by KATE COWELL A few top tips to keep you and your horse out of naughty habits while schooling at home without your trainer Use your training mirrors if you have them and try being videoed. It’s really helpful to see yourself and your horse from a 3rd person viewpoint as you will instantly be able to keep your corrections positive and troubleshoot any issues. Make a note of your observations to keep the motivation and focus. Your position will have a real impact on your horses way of going:concentrate on sitting straight, equal, still and supple. Hints : Wear a striped top to see if you’re crooked in the mirror\video. Compare yourself on both reins in each pace. Be your greatest critic. Practise bridging your reins to keep your hands level and prevent a dominant hand Change your diagonals in trot to improve your balance round the school Keep looking up! it affects the whole of your body. I try to keep the brim of my hat 180°. If you can’t remember pin a note on your fence Focus on your breathing, it will help disable tension and subsequent crookedness **Progressing with your horse: Always go back a step in training if you get stuck on something. You can always come back to it later in the session, and in a different way. And there is always another day! Focus on the basics: rhythm, suppleness, contact, impulsion, straightness and finally collection. Keep your horse in front of your aids, relaxed and happy. Avoid resistance.

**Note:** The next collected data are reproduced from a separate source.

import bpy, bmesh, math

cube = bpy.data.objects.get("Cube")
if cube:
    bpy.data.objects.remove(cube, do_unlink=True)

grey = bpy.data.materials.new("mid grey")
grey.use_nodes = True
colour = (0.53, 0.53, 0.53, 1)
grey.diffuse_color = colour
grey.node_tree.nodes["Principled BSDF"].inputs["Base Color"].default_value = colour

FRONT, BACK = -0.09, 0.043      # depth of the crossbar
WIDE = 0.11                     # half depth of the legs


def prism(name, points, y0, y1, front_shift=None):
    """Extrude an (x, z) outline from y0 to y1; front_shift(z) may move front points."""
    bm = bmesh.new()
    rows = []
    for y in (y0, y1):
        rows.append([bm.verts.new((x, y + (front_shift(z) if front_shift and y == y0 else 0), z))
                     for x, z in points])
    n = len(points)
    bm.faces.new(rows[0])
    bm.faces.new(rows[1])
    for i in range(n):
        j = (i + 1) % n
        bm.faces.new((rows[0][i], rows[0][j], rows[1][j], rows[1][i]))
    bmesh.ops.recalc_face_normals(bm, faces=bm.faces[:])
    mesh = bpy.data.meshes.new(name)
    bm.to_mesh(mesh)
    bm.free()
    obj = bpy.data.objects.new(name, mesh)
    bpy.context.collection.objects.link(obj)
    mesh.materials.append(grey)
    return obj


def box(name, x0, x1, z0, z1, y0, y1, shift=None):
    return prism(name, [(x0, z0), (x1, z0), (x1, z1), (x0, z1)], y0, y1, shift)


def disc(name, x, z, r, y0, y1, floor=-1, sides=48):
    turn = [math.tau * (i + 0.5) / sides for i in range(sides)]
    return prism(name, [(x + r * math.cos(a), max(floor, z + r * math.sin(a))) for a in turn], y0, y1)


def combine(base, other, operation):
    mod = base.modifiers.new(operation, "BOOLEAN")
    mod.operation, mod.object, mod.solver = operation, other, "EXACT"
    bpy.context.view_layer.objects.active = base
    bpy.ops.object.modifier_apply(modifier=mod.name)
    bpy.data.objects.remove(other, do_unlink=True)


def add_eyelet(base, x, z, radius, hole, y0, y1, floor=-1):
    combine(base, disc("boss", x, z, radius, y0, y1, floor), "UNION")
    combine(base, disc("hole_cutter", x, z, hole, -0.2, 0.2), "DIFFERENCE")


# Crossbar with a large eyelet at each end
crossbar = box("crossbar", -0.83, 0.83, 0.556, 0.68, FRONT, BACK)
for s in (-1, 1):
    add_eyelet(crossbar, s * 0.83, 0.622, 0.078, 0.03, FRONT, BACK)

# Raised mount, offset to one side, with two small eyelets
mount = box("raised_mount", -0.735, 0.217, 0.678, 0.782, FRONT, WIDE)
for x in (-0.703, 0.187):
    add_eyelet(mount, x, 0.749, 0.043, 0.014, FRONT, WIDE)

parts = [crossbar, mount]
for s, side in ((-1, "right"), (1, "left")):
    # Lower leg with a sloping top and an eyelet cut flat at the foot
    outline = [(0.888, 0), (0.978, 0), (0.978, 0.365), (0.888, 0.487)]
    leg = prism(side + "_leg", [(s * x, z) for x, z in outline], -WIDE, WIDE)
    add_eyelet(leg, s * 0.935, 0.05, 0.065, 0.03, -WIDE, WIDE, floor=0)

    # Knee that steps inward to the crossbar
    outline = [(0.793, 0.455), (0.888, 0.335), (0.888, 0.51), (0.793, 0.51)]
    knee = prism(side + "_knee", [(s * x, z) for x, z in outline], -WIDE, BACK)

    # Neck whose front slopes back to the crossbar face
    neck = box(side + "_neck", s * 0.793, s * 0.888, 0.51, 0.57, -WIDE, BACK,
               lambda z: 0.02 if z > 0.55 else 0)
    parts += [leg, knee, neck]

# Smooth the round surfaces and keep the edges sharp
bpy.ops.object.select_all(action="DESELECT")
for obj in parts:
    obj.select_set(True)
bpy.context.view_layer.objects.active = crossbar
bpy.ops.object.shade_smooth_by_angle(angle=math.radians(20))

Don’t be afraid to try something new. Use poles to help you: on a straight line or in a fan shape. Keeps horses interested too! Count the strides in movements to get perfect symmetry on both reins such as the number of steps on a 10 m circle on left rein compared to the right. It’ll tell you a lot! Also use for leg yielding, half pass, walk and canter pirouettes. Practise test movements to maintain and improve your accuracy ** Make the most of technology: Equisense is a brilliant sensor that records everything about your schooling session. You can share i t with your trainer, and be inspired with their exercise App Make the most of online judging, record your test and have top feedback, a great way to check your on track Follow us Share...read more